Seven faculty members at The University of Texas at Austin have been elected fellows of the American Association for the Advancement of Science (AAAS). AAAS fellows are chosen annually by their peers to recognize their scientifically or socially distinguished efforts to advance science or its applications.
The University of Texas at Austin’s newest Ph.D. program in statistics was unanimously approved recently by the Texas Higher Education Coordinating Board. The program, managed by the College of Natural Sciences’ Division of Statistics + Scientific Computation, will provide doctoral students with rigorous training in advanced statistical methods and first-hand experience applying and developing such methods to analyze complex data in diverse fields.
Accelerating the evaluation and development of new vaccines for emerging health threats is the goal of University of Texas at Austin researchers who recently received $6.5 million from the U.S. Department of Defense and the Defense Threat Reduction Agency.
Longer Formula Feeding and Later Introduction of Solids May Increase Risk of Acute Lymphoblastic Leukemia (ALL) in Children
A research team in the Department of Nutritional Sciences at The University of Texas at Austin has found that infant feeding patterns may increase the risk of a diagnosis of acute lymphoblastic leukemia (ALL).
An artificially intelligent virtual gamer created has won the BotPrize by convincing a panel of judges that it was more human-like than half the humans it competed against.
Pediatric Geneticist Searches for Role of Environmental Contaminants in Birth Defects with $1.2 Million Grant from EPA

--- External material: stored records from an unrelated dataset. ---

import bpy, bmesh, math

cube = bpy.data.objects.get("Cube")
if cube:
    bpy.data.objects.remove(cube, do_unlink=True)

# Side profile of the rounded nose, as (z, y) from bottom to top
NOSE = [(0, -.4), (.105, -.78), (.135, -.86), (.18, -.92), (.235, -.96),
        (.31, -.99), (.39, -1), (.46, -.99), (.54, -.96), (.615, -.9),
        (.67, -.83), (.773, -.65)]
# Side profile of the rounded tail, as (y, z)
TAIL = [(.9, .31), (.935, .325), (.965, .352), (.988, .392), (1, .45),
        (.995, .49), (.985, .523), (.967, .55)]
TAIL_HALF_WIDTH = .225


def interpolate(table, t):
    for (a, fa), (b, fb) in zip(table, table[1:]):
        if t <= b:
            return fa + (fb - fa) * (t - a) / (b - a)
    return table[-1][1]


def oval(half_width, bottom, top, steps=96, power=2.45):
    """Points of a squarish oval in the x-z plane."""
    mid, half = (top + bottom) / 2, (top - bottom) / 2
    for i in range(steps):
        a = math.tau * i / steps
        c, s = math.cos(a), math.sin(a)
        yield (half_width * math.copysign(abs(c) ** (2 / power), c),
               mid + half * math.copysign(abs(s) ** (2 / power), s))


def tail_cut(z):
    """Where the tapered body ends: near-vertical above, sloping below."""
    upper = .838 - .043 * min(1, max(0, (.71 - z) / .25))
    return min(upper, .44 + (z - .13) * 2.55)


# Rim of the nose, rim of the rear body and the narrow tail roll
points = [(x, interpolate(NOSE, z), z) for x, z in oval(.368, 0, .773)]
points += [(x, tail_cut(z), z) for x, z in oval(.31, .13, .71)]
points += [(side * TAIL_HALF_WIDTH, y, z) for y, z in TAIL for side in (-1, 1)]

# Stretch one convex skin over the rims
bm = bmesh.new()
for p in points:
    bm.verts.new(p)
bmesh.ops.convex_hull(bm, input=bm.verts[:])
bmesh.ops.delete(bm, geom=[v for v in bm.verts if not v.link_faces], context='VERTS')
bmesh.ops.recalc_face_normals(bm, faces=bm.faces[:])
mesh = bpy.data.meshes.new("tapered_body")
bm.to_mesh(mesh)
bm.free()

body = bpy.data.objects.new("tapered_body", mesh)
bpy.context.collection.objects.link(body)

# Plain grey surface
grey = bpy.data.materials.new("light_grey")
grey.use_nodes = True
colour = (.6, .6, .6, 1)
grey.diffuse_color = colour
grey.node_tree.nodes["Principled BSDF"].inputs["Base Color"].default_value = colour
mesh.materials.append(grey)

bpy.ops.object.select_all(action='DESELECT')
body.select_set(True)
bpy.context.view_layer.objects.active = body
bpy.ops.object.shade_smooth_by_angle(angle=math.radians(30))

The effects of environmental contaminants on fetal growth and development is the subject of new research by Richard Finnell, Robert Cabrera and a team of researchers in the Department of Nutritional Sciences at The University of Texas at Austin using a $1.2 million grant from the U.S. Environmental Protection Agency (EPA).
Marcotte’s project focuses on what he sees as the next step in “next-generation” genome sequencing technology.
As the new school year begins, 2,000 Central Texas children will be building fundamental literacy skills through a partnership led by The University of Texas at Austin’s ACE (A Community for Education) program. The program is expanding to reach 2,000 children in the 2012-13 school year, which is double the number of students ACE reached last year.
University of Texas at Austin physicists have been awarded a U.S. patent for an invention that could someday be used to turn nuclear waste into fuel, thus removing the most dangerous forms of waste from the fuel cycle.
An inexpensive antifungal drug, thiabendazole, slows tumor growth and shows promise as a chemotherapy for cancer. Scientists in the College of Natural Sciences at The University of Texas at Austin made this discovery by exploiting the evolutionary relatedness of yeast, frogs, mice and humans.